With Power, Responsibility

Through Ishmael's voice, Quinn returns over and over to the Bible, that grand repository of Western cultural myth. He questions our common reading of the passage in Genesis in which God gives humankind dominion over the Earth. Quinn says that we’ve taken this to mean the Earth is ours to rule over, and to do with what we will. He suggests (demands) a different reading: instead of control over, Quinn wants to read dominion as responsibility for.

We are the only species on Earth, so far as we know, to enjoy the power of conscious thought. And we take this to be proof of our right to rule over the planet. We understand the Biblical creation story, Quinn thinks, as a process in which everything leads up to the arrival of humankind, the crowning achievement. But we could re-read this part of our mythology too. The creation story roughly summarizes what we now call evolution. And we know now that evolution isn't complete. We could read the founding story of our culture as telling us not that we should rule the Earth because we are its final product, but rather that we need to use our powers to take good care of it, because everyone else is coming up behind us.

If life goes on after the sixth and seventh days of the creation myth, then we are not the only species to evolve into consciousness. We are just the first. If everyone else is evolving along behind us, then the world is not ours to rule. It is ours to guard. Our gift and our curse is to be the first species with enough sophistication that we could choose to lay waste to the world. Our responsibility, Quinn insists, is to use our power to hold space for everyone else coming up behind us.

They are right behind us. They are right behind us. Across the bars of that cage -- a short expanse of metal that spans an enormous gap in power -- I felt I was communicating with a peer. Aren’t we better than this? Some days, when I look at the way of life we’ve chosen, it hurts because of its injustice. Today, it hurts because it’s just so dumb. You don’t eliminate the conditions that make life possible for family. And everything here is family.

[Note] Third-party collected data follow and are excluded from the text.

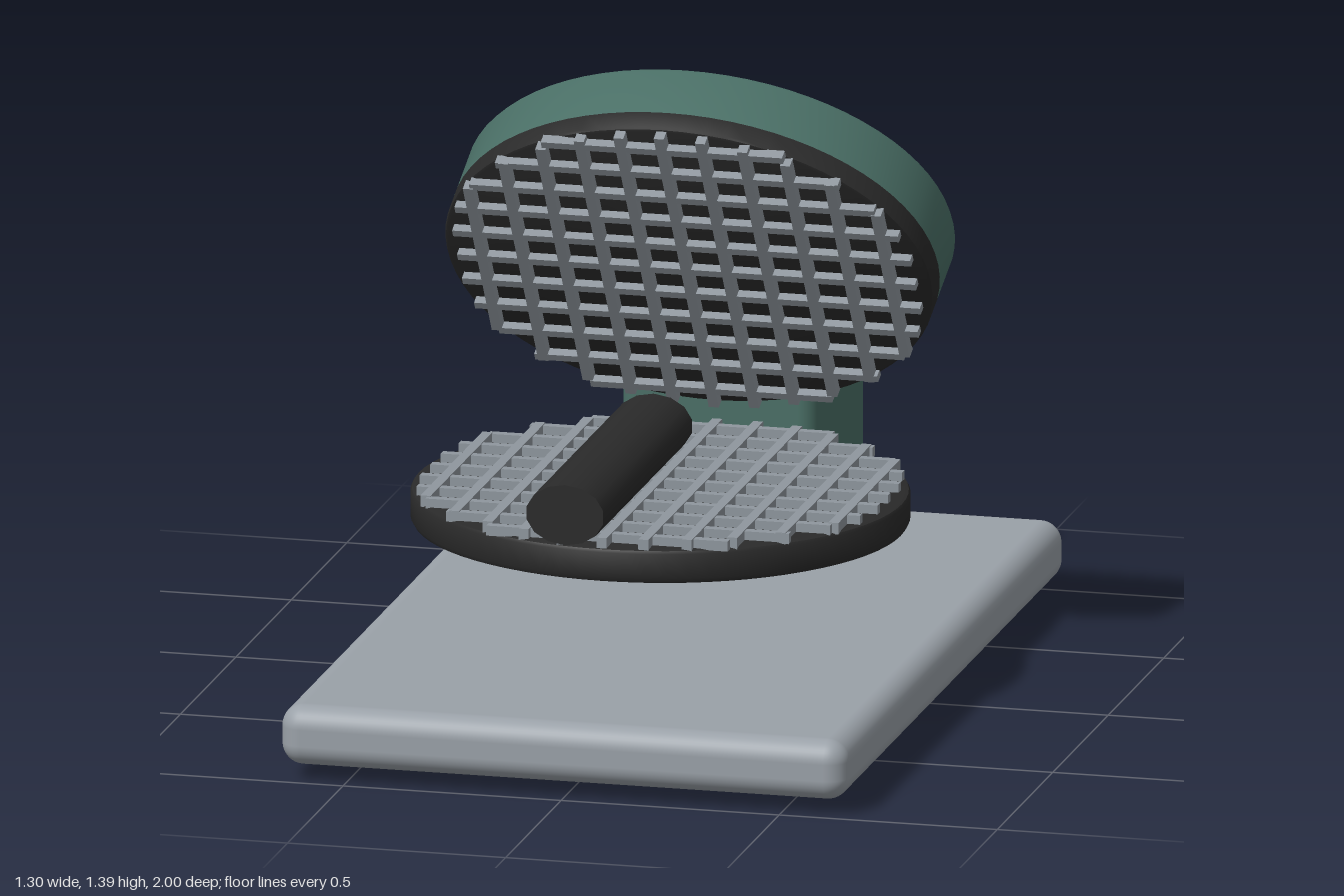
import * as THREE from 'three';
import { toCreasedNormals } from 'three/addons/utils/BufferGeometryUtils.js';
import { RoundedBoxGeometry } from 'three/addons/geometries/RoundedBoxGeometry.js';

const material = (name, color) => {
  const m = new THREE.MeshStandardMaterial({ color });
  m.name = name;
  return m;
};

export function createModel() {
  const green = material('green enamel', 0x4a6f66);
  const silver = material('silver base', 0x9aa1a8);
  const steel = material('steel ridges', 0x8f979e);
  const black = material('black plastic', 0x2a2a2a);

  const model = new THREE.Group();
  model.name = 'waffleMaker';

  const add = (parent, name, geometry, mat, x = 0, y = 0, z = 0) => {
    const mesh = new THREE.Mesh(geometry, mat);
    mesh.name = name;
    mesh.position.set(x, y, z);
    parent.add(mesh);
    return mesh;
  };

  // Disc with small bevels on both edges, from y0 to y1
  const disc = (r, y0, y1, bevelLow, bevelHigh) => {
    const points = [
      [0, y0], [r - bevelLow, y0], [r - bevelLow * 0.3, y0 + bevelLow * 0.3], [r, y0 + bevelLow],
      [r, y1 - bevelHigh], [r - bevelHigh * 0.3, y1 - bevelHigh * 0.3], [r - bevelHigh, y1], [0, y1],
    ].map(([x, y]) => new THREE.Vector2(x, y));
    return toCreasedNormals(new THREE.LatheGeometry(points, 72), 0.6);
  };

  // Crossed ridges trimmed to the round plate, standing on y = 0 towards +y
  const ridgeGrid = (name) => {
    const grid = new THREE.Group();
    grid.name = name;
    for (let i = -5; i <= 5; i++) {
      const x = i * 0.0935;
      const z = i * 0.098;
      const halfZ = Math.sqrt(0.55 ** 2 - x * x);
      const halfX = Math.min(0.525, 0.95 * Math.sqrt(0.57 ** 2 - z * z));
      add(grid, 'lengthRidge', new THREE.BoxGeometry(0.023, 0.034, halfZ * 2), steel, x, 0.012, 0);
      add(grid, 'crossRidge', new THREE.BoxGeometry(halfX * 2, 0.03, 0.023), steel, 0, 0.011, z);
    }
    return grid;
  };

  // Base and feet
  add(model, 'base', new RoundedBoxGeometry(1.3, 0.138, 2, 5, 0.05), silver, 0, 0.102, 0);
  for (const x of [-0.415, 0.415]) {
    for (const z of [-0.64, 0.64]) {
      add(model, 'foot', new THREE.CylinderGeometry(0.078, 0.078, 0.045, 28), black, x, 0.0225, z);
    }
  }

  // Hinge column
  add(model, 'hingeColumn', new RoundedBoxGeometry(0.45, 0.74, 0.46, 5, 0.04), green, 0, 0.476, -0.64);

  // Cooking parts share a slight squash, which also skews the open lid
  const cooker = new THREE.Group();
  cooker.name = 'cooker';
  cooker.scale.set(1, 0.77, 0.964);
  model.add(cooker);

  // Lower plate
  const lower = new THREE.Group();
  lower.name = 'lowerPlate';
  lower.position.set(0, 0.527, 0.108);
  cooker.add(lower);
  add(lower, 'lowerDisc', disc(0.557, 0, 0.104, 0.02, 0.012), black);
  const lowerGrid = ridgeGrid('lowerGrid');
  lowerGrid.position.y = 0.104;
  lower.add(lowerGrid);

  // Open lid: black plate facing forward, green shell behind
  const lid = new THREE.Group();
  lid.name = 'lid';
  lid.position.set(0, 1.2045, -0.158);
  lid.rotation.x = THREE.MathUtils.degToRad(-62);
  cooker.add(lid);
  add(lid, 'upperDisc', disc(0.557, 0, 0.068, 0.01, 0), black);
  add(lid, 'lidShell', disc(0.557, 0.068, 0.245, 0, 0.016), green);
  const upperGrid = ridgeGrid('upperGrid');
  upperGrid.rotation.x = Math.PI;
  lid.add(upperGrid);

  // Handle
  const handle = add(cooker, 'handle', new THREE.CylinderGeometry(0.09, 0.09, 0.83, 14), black, 0, 0.841, 0.586);
  handle.rotation.x = Math.PI / 2;

  return model;
}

We are better than this. We are better than this. Why can't we stop doing this? On one level, this is a searing, imponderable, metaphysical question. But on another level, it is an answerable anthropological one: what cultural factors condition us to understand this as the only choice? And on a third level, more practical still, it is an economic question, now rhetorical again: well, so then why don't we just stop? The third way invites us to set out in search, with boy-scout eagerness, of other ways of organizing ourselves here on this planet. Over the next two posts, we are going to ask and answer the question in both the anthropological and the economic way. We’re going to identify some basic planks of our Western worldview that pit us against the possibility of life here, and we'll see what it might look like to change them.

In the first of them, we'll dip deeper into the well of Quinn’s Ishmael. In the second, we'll draw from the ecological thought of the great urban theorist, Jane Jacobs. We’re going to see how eminently possible it is to build an economy that co-operates with the rest of life, and we'll unearth some of the mostly-unseen beliefs we have chosen to hold that make it seem impossible. Because it is not impossible. This is a thing we can do, and all of us who live here on Earth will be better off for it if we do it.

It is time for us to grow up a little further, and to accept the responsibilities that come with the great gift we have been given. When we grow into the better version of ourselves, there will be hope for gorilla. And once there is hope for gorilla, there will be hope again for us.